## EXERCISE DIRECTIONS
Each line in the listing below that includes "None" should be counted; give the total and nothing more.

## INFORMATION PROVIDED
↓

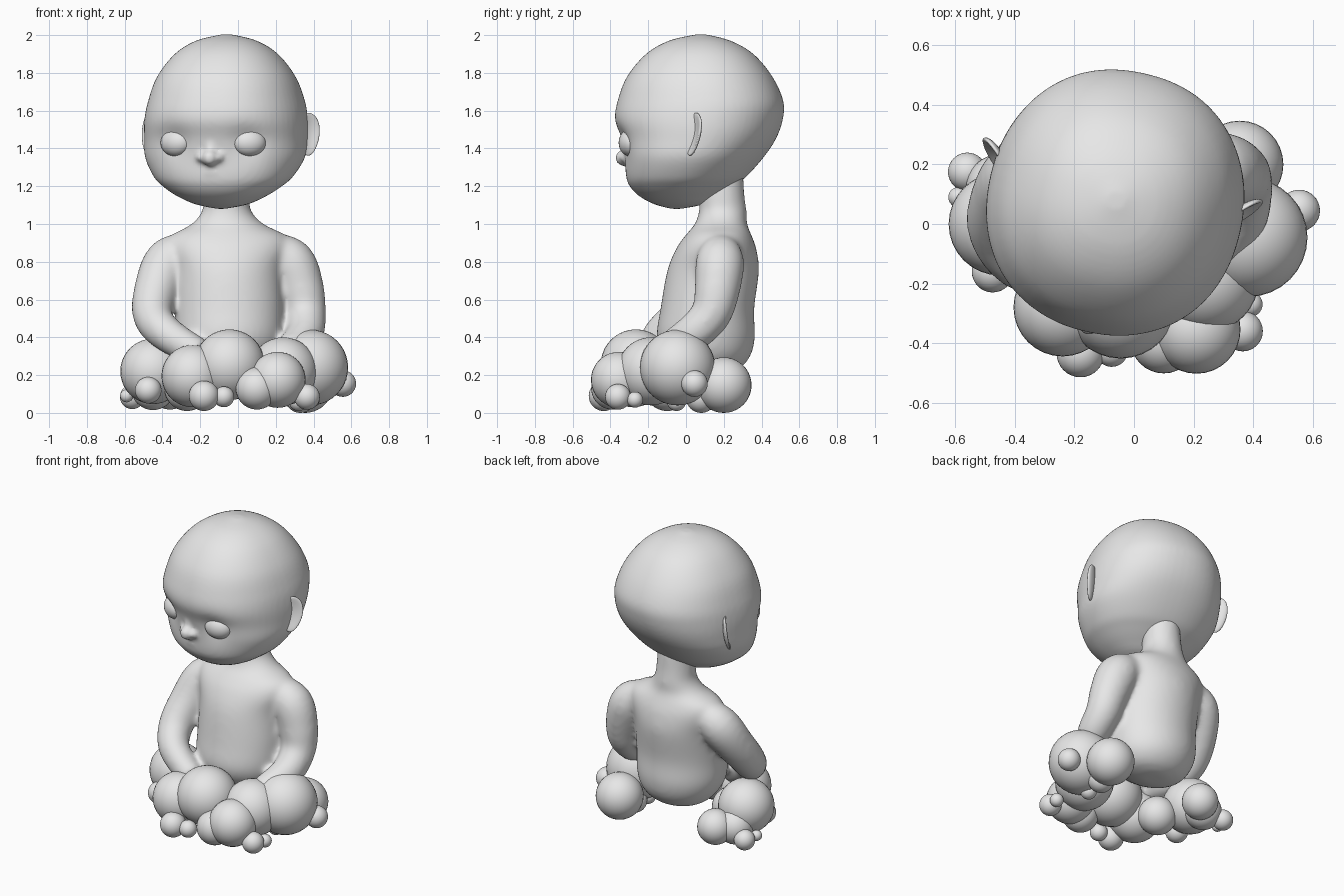
import bpy, bmesh, math
from mathutils import Vector, Matrix

cube = bpy.data.objects.get("Cube")
if cube:
    bpy.data.objects.remove(cube)

# Single matte grey clay material
clay = bpy.data.materials.new("grey_clay")
clay.use_nodes = True
clay.diffuse_color = (0.8, 0.8, 0.8, 1)
clay.node_tree.nodes["Principled BSDF"].inputs["Base Color"].default_value = (0.8, 0.8, 0.8, 1)

HEAD = Matrix.Translation((-0.06, 0.08, 0)) @ Matrix.Rotation(math.radians(-12.7), 4, 'Z')
SEGS = 64


def finish(name, bm, matrix=None, voxel=0, smooth=4):
    """Turn a bmesh into a smooth object, optionally fused by remeshing."""
    if matrix:
        bm.transform(matrix)
    bmesh.ops.recalc_face_normals(bm, faces=bm.faces)
    for f in bm.faces:
        f.smooth = True
    mesh = bpy.data.meshes.new(name)
    bm.to_mesh(mesh)
    bm.free()
    mesh.materials.append(clay)
    ob = bpy.data.objects.new(name, mesh)
    bpy.context.collection.objects.link(ob)
    if voxel:
        rm = ob.modifiers.new("fuse", 'REMESH')
        rm.mode, rm.voxel_size, rm.use_smooth_shade = 'VOXEL', voxel, True
        sm = ob.modifiers.new("soften", 'SMOOTH')
        sm.factor, sm.iterations = 0.5, smooth
    return ob


def spline(rows, steps=5):
    """Catmull-Rom interpolation of rows of numbers."""
    out = []
    for i in range(len(rows) - 1):
        a, b, c, d = (rows[max(0, min(len(rows) - 1, i + k))] for k in (-1, 0, 1, 2))
        for s in range(steps):
            t = s / steps
            out.append([q + t * (r - p + t * (2*p - 5*q + 4*r - e + t * (3*(q - r) + e - p))) / 2
                        for p, q, r, e in zip(a, b, c, d)])
    return out + [list(rows[-1])]


def loft(bm, rings):
    """Skin a list of point rings and cap both ends."""
    loops = [[bm.verts.new(p) for p in ring] for ring in rings]
    for a, b in zip(loops, loops[1:]):
        for i in range(len(a)):
            j = (i + 1) % len(a)
            bm.faces.new((a[i], a[j], b[j], b[i]))
    bm.faces.new(loops[0][::-1])
    bm.faces.new(loops[-1])


def oval(c, rx, ry, power=2.0):
    """Horizontal superellipse ring."""
    pts = []
    for i in range(SEGS):
        a = math.tau * i / SEGS
        x, y = math.cos(a), math.sin(a)
        pts.append(Vector((c[0] + math.copysign(abs(x) ** (2 / power), x) * rx,
                           c[1] + math.copysign(abs(y) ** (2 / power), y) * ry, c[2])))
    return pts


def ball(bm, centre, radii, rot=None):
    m = Matrix.Translation(centre) @ (rot or Matrix()) @ Matrix.Diagonal((*radii, 1))
    return bmesh.ops.create_uvsphere(bm, u_segments=32, v_segments=20, radius=1, matrix=m)["verts"]


# Head: rows are height, front depth, back depth, half width
bm = bmesh.new()
skull = [(1.08, .16, -.11, .02), (1.105, .25, .01, .14), (1.15, .33, .09, .24), (1.2, .375, .165, .315),
         (1.25, .392, .23, .368), (1.35, .4, .32, .422), (1.45, .42, .39, .43), (1.55, .453, .428, .428),
         (1.65, .44, .433, .41), (1.78, .39, .375, .362), (1.9, .29, .275, .27), (1.97, .17, .155, .16),
         (2.003, .03, .03, .03)]
loft(bm, [oval((0, (b - f) / 2, z), w, (f + b) / 2, 2.2) for z, f, b, w in spline(skull)])
# Eye sockets pressed into the face
for v in bm.verts:
    if v.co.y < 0:
        d2 = (abs(v.co.x) - 0.2) ** 2 + (v.co.z - 1.43) ** 2
        v.co.y += 0.025 * math.exp(-d2 / 0.007)
# Nose, nostrils and upper lip
ball(bm, (.003, -.41, 1.35), (.042, .055, .045))
ball(bm, (.003, -.39, 1.40), (.032, .035, .06))
for s in (-1, 1):
    ball(bm, (s * .045, -.395, 1.352), (.032, .038, .027))
ball(bm, (0, -.365, 1.275), (.07, .035, .025))
finish("head", bm, HEAD, voxel=0.013, smooth=5)

# Eyes and cupped ears, mirrored on the head
for side, s in (("left", 1), ("right", -1)):
    bm = bmesh.new()
    ball(bm, (s * .2, -.338, 1.43), (.088, .062, .072), Matrix.Rotation(s * math.radians(22), 4, 'Z'))
    finish(side + "_eye", bm, HEAD)

    bm = bmesh.new()
    for v in ball(bm, (0, 0, 0), (1, 1, 1)):
        r2 = min(1, v.co.x ** 2 + v.co.z ** 2)
        if v.co.y < 0:
            v.co.y += 1.3 * (1 - r2)
        v.co = (v.co.x * (.066 + .012 * v.co.z), v.co.y * .025, v.co.z * .115)
    place = (Matrix.Translation((s * .432, .055, 1.475)) @ Matrix.Rotation(math.radians(-10), 4, 'X')
             @ Matrix.Rotation(s * math.radians(43), 4, 'Z'))
    finish(side + "_ear", bm, HEAD @ place @ Matrix.Diagonal((s, 1, 1, 1)))

# Torso and neck: rows are height, centre x, centre y, half width, half depth
bm = bmesh.new()
trunk = [(.2, -.04, .14, .08, .07), (.23, -.04, .13, .18, .15), (.3, -.04, .115, .25, .225),
         (.4, -.045, .105, .285, .26), (.55, -.045, .113, .287, .248), (.75, -.05, .143, .287, .243),
         (.87, -.05, .16, .32, .212), (.94, -.05, .172, .3, .175), (1.0, -.055, .185, .19, .138),
         (1.07, -.06, .195, .13, .126), (1.15, -.06, .19, .12, .12), (1.3, -.06, .19, .11, .11)]
loft(bm, [oval((cx, cy, z), rx, ry) for z, cx, cy, rx, ry in spline(trunk)])

# Arms: rows are x, y, z, radius from shoulder to wrist
arms = [[(.15, .18, .87, .09), (.275, .18, .8, .128), (.337, .165, .65, .12), (.358, .13, .52, .107),
         (.35, .02, .41, .098), (.26, -.13, .32, .08)],
        [(-.25, .18, .87, .09), (-.365, .17, .805, .125), (-.43, .09, .66, .118), (-.452, -.02, .52, .106),
         (-.38, -.13, .42, .094), (-.2, -.2, .31, .08)]]
for rows in arms:
    path = spline(rows)
    pts = [Vector(p[:3]) for p in path]
    rings = []
    for i, p in enumerate(path):
        tangent = pts[min(i + 1, len(pts) - 1)] - pts[max(i - 1, 0)]
        q = tangent.to_track_quat('Z', 'Y')
        rings.append([pts[i] + q @ v for v in oval((0, 0, 0), p[3], p[3])])
    loft(bm, rings)
finish("body", bm, voxel=0.016, smooth=14)

# Cloud puffs around the lap: x, y, z, radius
puffs = [(-.045, -.265, .255, .187), (.383, -.045, .24, .2), (.24, -.185, .22, .18), (.21, -.355, .175, .148),
         (-.24, -.28, .195, .165), (-.45, 0, .22, .173), (.355, .2, .147, .147), (-.45, .12, .13, .115),
         (.1, -.39, .13, .112), (.555, .045, .155, .07), (-.18, -.435, .09, .08), (-.475, -.16, .12, .07),
         (-.56, .175, .085, .065), (-.075, -.425, .085, .055), (.365, -.36, .085, .068), (.39, -.27, .07, .042),
         (.33, .08, .08, .08), (.32, -.05, .06, .05), (-.59, .09, .09, .034), (-.36, .2, .13, .112),
         (-.27, -.1, .13, .12)]
for i, (x, y, z, r) in enumerate(puffs):
    bm = bmesh.new()
    ball(bm, (x, y, z), (r, r, r))
    finish("cloud_puff_%d" % (i + 1), bm)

↑

## ANSWER SECTION
2